The island is connected by a suspension bridge to the North Shore near CHUTE MONTMORENCY. The largest island in the river after Île de Montréal, it is a relatively level plateau, 137 m at its highest point, and is quite steep-sided. It is surrounded by wide tidal flats on the north and narrow flats on the south. The central part is wooded; the island is very fertile and drained by the Maheu, la Fleur, Dauphine and du Moulin rivers.
Jacques CARTIER called it Île de Bacchus in 1535 because of the vines growing there, and rebaptized it Île d'Orléans in 1536 to honour the duc d'Orléans. In 1636 the island was granted to 8 associates by the Compagnie de la Nouvelle France. It became Île Sainte-Marie during the HURON settlement of 1650-57. These first farmers, installed on land belonging to Éléonore de Grandmaison at the far upstream end, were massacred in 1656 by the IROQUOIS. Land clearing began again in 1660.
The parish of Sainte-Famille was founded in 1661 and the first church built in 1669 (see RELIGIOUS BUILDING). Jean de LAUSON, governor of New France, fell victim to Iroquois in 1666. The island became the property of Monseigneur de LAVAL, first bishop of Québec, in 1668 (it had 471 inhabitants, as many as Québec). It was ceded as a fiefdom to François Berthelot in 1675, under the name of Île de Saint-Laurent. The parishes of Saint-Pierre, Saint-François and Saint-Jean were founded in 1679. Saint-Paul parish became Saint-Laurent parish in 1698, and a precise map of the island was made in 1689 by Robert de Villeneuve.
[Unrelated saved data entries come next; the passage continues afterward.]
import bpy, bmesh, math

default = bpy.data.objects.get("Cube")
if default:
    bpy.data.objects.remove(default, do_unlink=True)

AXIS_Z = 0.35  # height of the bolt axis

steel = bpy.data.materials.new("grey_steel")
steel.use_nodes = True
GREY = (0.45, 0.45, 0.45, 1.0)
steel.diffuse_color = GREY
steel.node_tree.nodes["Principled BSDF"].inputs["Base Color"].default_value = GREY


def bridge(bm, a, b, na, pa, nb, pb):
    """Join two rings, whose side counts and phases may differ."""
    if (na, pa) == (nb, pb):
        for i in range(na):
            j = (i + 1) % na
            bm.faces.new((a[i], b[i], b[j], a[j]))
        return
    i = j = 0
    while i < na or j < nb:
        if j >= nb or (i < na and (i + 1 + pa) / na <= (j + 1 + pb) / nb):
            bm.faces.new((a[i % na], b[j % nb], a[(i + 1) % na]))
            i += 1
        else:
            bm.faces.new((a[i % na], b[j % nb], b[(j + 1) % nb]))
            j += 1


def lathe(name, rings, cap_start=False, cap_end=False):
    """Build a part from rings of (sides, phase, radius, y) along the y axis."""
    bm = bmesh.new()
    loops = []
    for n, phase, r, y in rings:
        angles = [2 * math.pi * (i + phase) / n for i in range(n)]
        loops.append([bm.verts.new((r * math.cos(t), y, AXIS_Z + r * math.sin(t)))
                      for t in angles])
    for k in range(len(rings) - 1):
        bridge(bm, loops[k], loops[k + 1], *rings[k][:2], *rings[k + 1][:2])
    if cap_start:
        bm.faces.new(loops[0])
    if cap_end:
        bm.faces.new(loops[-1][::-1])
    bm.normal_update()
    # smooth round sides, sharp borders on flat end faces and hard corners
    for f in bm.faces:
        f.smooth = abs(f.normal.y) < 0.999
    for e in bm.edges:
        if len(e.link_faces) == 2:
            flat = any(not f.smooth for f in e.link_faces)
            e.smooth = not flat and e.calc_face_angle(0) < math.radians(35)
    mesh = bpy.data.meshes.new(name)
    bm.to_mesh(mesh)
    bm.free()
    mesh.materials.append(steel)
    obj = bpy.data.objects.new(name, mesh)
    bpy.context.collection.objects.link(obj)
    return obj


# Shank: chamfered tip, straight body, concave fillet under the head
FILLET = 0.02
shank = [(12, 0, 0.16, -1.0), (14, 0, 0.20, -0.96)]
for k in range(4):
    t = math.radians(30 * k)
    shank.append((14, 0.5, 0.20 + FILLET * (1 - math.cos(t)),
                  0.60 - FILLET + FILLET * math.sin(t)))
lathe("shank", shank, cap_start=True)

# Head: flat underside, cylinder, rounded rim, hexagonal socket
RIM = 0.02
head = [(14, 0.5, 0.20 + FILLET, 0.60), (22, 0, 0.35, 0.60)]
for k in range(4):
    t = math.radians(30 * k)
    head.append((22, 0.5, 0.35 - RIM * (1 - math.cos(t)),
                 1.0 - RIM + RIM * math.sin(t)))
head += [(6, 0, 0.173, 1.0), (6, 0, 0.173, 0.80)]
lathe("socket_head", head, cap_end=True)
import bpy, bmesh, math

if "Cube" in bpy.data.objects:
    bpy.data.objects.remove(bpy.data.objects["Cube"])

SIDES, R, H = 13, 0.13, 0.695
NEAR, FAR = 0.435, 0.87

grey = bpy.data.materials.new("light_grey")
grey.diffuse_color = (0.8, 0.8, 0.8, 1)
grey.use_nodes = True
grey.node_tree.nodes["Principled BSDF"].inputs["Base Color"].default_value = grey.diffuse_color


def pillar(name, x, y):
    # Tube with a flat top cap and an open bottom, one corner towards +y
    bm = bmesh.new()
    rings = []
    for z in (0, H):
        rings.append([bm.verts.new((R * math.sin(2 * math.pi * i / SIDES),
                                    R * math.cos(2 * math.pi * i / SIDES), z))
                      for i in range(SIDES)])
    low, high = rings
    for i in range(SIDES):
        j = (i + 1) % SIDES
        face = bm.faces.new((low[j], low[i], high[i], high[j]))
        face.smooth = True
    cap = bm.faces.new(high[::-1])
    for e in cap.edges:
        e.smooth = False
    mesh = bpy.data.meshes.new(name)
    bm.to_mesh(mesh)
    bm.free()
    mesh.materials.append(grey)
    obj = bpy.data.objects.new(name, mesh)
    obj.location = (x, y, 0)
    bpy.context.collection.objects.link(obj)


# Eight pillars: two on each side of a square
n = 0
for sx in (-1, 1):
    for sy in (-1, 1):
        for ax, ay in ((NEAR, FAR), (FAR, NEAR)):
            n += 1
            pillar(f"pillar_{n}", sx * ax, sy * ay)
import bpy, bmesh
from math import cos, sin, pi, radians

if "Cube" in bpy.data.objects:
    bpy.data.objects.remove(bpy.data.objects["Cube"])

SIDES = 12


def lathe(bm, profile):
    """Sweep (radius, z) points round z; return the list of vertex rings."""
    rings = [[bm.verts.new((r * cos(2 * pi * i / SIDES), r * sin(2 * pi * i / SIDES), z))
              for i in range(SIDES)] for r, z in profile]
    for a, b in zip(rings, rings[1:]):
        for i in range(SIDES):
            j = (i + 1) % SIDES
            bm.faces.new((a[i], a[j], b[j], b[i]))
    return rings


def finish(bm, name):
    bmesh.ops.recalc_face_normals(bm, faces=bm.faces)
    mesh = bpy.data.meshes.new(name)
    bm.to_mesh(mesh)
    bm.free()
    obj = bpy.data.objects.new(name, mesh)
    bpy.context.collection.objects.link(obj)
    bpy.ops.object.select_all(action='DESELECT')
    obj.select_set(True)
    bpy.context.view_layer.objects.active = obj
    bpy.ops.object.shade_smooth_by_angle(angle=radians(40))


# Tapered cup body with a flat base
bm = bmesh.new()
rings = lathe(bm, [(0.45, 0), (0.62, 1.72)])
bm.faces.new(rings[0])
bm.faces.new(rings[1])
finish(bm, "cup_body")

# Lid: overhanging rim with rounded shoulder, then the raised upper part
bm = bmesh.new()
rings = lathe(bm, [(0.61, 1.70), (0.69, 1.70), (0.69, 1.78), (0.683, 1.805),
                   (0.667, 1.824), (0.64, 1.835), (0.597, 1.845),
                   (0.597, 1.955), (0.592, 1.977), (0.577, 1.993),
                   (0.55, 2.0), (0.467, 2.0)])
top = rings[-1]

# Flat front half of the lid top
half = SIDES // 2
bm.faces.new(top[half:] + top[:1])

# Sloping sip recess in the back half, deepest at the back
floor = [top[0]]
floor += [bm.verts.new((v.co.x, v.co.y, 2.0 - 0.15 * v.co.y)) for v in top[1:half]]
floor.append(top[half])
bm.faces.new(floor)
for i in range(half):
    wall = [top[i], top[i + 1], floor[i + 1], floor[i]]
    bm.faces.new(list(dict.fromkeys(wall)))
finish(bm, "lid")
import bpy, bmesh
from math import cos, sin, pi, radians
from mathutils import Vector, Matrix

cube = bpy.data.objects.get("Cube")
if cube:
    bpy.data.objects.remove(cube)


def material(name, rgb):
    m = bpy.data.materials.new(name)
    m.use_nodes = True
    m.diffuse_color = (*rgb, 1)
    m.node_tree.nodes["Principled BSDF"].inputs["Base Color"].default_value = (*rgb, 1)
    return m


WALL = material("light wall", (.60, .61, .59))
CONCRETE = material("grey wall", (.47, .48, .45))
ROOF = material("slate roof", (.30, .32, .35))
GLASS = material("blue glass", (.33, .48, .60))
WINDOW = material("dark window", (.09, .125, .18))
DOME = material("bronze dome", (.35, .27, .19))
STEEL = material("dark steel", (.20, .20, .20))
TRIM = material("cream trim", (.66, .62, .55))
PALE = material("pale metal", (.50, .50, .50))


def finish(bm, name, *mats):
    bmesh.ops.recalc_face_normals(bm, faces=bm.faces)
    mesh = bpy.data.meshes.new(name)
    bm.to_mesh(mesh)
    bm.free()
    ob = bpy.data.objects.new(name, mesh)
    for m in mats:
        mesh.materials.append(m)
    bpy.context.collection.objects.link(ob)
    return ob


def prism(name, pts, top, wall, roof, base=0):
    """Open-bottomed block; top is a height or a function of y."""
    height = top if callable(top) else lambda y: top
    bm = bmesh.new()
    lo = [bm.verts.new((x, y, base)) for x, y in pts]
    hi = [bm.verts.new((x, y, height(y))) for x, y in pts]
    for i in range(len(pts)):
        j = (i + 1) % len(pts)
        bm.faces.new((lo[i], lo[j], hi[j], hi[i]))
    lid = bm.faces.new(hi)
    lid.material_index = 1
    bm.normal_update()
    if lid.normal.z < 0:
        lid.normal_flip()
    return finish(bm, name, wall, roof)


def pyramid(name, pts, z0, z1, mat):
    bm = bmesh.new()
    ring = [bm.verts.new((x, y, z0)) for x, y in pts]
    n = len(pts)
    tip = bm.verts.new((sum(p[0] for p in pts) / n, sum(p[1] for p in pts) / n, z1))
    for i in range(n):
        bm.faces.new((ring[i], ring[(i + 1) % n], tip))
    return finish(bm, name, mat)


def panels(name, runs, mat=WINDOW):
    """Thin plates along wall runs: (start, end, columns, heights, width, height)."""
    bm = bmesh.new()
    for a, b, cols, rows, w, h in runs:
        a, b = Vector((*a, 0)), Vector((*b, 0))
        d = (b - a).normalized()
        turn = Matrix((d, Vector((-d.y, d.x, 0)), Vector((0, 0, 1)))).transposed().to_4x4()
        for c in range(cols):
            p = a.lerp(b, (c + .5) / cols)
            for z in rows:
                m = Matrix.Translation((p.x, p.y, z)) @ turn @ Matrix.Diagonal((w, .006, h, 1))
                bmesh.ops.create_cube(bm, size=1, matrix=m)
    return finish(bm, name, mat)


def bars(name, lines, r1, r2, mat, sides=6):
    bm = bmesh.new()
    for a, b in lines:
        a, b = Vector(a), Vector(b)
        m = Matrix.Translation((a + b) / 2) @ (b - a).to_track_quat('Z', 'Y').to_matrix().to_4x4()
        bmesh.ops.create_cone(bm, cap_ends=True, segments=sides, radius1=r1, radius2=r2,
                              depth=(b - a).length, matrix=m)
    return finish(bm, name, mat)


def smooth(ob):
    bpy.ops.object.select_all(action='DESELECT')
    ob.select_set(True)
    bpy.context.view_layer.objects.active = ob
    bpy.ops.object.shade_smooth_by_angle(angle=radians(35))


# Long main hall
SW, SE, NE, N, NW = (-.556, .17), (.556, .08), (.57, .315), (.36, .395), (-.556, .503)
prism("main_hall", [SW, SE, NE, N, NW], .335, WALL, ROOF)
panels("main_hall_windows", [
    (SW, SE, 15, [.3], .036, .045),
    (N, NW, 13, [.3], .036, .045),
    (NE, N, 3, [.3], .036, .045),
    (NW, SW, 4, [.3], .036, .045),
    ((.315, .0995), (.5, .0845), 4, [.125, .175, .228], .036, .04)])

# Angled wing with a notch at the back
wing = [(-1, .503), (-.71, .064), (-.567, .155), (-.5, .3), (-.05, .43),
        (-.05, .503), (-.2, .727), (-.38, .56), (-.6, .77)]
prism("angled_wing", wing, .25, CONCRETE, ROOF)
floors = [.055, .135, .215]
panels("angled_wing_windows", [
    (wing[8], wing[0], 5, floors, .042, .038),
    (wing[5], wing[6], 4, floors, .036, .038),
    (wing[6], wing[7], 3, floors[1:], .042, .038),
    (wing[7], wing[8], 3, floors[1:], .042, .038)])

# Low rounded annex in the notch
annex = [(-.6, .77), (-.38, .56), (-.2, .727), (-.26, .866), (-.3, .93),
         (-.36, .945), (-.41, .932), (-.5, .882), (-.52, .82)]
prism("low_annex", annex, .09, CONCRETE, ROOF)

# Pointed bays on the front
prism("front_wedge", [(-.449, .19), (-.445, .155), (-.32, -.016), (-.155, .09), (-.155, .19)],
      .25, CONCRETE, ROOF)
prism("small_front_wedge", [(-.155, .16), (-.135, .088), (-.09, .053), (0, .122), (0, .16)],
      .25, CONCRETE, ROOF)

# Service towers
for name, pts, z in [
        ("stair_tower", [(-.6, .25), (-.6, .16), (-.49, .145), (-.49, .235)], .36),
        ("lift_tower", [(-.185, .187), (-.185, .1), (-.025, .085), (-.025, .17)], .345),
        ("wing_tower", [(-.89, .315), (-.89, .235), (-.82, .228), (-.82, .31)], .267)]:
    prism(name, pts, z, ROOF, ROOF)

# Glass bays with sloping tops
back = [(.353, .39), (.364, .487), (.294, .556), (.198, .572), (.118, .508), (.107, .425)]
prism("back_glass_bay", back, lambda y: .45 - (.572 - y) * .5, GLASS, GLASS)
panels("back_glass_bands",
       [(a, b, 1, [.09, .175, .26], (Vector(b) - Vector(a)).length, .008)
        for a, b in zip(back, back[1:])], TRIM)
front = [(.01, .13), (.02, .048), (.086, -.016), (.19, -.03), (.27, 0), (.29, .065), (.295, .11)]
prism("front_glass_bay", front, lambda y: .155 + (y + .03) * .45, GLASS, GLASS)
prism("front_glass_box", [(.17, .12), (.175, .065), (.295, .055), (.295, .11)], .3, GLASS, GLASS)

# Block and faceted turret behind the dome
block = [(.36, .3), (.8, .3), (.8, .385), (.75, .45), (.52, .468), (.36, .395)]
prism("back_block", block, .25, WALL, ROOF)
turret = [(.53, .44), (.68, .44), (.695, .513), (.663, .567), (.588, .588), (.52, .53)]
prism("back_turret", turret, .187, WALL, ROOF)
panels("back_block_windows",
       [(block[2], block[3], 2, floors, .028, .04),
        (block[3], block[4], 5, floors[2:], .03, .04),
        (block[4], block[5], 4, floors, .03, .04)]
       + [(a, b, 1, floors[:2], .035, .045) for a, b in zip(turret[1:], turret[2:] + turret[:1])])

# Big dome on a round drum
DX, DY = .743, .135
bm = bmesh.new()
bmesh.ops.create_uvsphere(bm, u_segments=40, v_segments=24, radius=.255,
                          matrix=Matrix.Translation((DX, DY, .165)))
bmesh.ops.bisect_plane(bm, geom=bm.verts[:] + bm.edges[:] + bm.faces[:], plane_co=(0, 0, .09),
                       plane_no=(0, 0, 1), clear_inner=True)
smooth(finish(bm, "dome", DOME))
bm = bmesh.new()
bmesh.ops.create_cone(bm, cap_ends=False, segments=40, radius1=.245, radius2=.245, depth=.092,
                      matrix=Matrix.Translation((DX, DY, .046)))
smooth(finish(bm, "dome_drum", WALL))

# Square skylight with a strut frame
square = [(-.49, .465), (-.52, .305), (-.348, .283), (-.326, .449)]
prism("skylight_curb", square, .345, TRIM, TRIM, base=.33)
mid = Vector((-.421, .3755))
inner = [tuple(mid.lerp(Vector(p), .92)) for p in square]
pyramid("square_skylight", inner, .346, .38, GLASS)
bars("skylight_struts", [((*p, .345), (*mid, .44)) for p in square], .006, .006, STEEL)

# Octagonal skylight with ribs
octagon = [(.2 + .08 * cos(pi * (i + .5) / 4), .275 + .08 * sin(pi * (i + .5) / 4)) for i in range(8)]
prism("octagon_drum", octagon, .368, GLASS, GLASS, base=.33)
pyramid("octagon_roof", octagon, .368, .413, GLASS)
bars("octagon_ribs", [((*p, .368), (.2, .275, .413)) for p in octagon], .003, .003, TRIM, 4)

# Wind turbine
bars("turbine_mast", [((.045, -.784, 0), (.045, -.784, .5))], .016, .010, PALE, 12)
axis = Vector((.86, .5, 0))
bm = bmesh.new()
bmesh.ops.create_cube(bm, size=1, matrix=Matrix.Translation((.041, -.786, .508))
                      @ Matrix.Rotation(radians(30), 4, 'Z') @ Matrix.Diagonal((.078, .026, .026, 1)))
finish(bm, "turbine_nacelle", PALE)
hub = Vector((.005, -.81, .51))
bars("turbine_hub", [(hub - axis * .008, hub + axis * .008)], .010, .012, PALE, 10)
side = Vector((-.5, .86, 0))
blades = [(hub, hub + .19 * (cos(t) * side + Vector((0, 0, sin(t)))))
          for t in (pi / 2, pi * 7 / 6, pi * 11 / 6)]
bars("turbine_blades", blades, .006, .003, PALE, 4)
By 1725, again under the name of Île d'Orléans, prosperity had returned. In 1759 it was used as a base for British operations against Québec City and was ransacked by the troops of James WOLFE and Guy CARLETON. In 1824 and 1825 a short-lived naval yard at the upstream end of the island built the ships Columbus and Baron Renfrew. A seaport developed at this site and became the Sainte-Pétronille parish in 1870.
Ile d'Orléans has been immortalized in a Félix LECLERC song, "Le Tour de l'Île," which describes the panoramic road around the island. Agriculture still thrives, and the island's beauty, historical buildings, handicraft and horticultural products draw many tourists.